##### Data #####

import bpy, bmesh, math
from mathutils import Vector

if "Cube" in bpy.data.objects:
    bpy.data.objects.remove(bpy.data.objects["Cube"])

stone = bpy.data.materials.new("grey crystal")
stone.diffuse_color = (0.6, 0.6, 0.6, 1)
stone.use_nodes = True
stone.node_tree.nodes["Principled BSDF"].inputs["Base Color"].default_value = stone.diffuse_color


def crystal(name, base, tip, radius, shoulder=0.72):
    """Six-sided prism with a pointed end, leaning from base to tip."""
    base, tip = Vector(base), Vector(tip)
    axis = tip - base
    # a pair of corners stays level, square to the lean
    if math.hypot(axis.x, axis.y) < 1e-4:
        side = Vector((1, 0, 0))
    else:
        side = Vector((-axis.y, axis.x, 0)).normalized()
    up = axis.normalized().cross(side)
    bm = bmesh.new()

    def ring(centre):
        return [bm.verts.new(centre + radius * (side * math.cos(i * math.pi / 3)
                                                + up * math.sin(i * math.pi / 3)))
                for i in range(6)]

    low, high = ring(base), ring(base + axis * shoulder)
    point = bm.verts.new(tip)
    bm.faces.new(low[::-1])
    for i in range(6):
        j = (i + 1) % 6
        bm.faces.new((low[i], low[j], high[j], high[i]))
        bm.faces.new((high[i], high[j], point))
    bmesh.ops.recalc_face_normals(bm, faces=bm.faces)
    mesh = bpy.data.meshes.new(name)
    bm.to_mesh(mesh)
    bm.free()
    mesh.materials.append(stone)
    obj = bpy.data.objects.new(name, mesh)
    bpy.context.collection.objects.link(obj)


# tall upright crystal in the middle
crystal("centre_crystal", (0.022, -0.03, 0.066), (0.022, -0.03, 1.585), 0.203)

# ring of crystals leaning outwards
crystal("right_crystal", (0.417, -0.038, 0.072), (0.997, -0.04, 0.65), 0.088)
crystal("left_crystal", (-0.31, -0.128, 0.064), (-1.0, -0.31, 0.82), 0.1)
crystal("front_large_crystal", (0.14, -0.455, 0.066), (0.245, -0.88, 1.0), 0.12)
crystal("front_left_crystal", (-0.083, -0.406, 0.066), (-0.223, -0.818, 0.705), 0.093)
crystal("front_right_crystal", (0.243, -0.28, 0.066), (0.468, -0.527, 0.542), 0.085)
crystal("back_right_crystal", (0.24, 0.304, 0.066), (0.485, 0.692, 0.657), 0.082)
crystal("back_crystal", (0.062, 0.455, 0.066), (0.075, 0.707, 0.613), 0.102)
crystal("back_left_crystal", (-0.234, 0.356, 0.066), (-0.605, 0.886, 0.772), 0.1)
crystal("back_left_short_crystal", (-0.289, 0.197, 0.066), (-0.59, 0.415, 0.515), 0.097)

#####

**Instructions for the task:**
Reply with only the number of lines in the entries that contain the word "objects".

**Answer for this exercise:**
4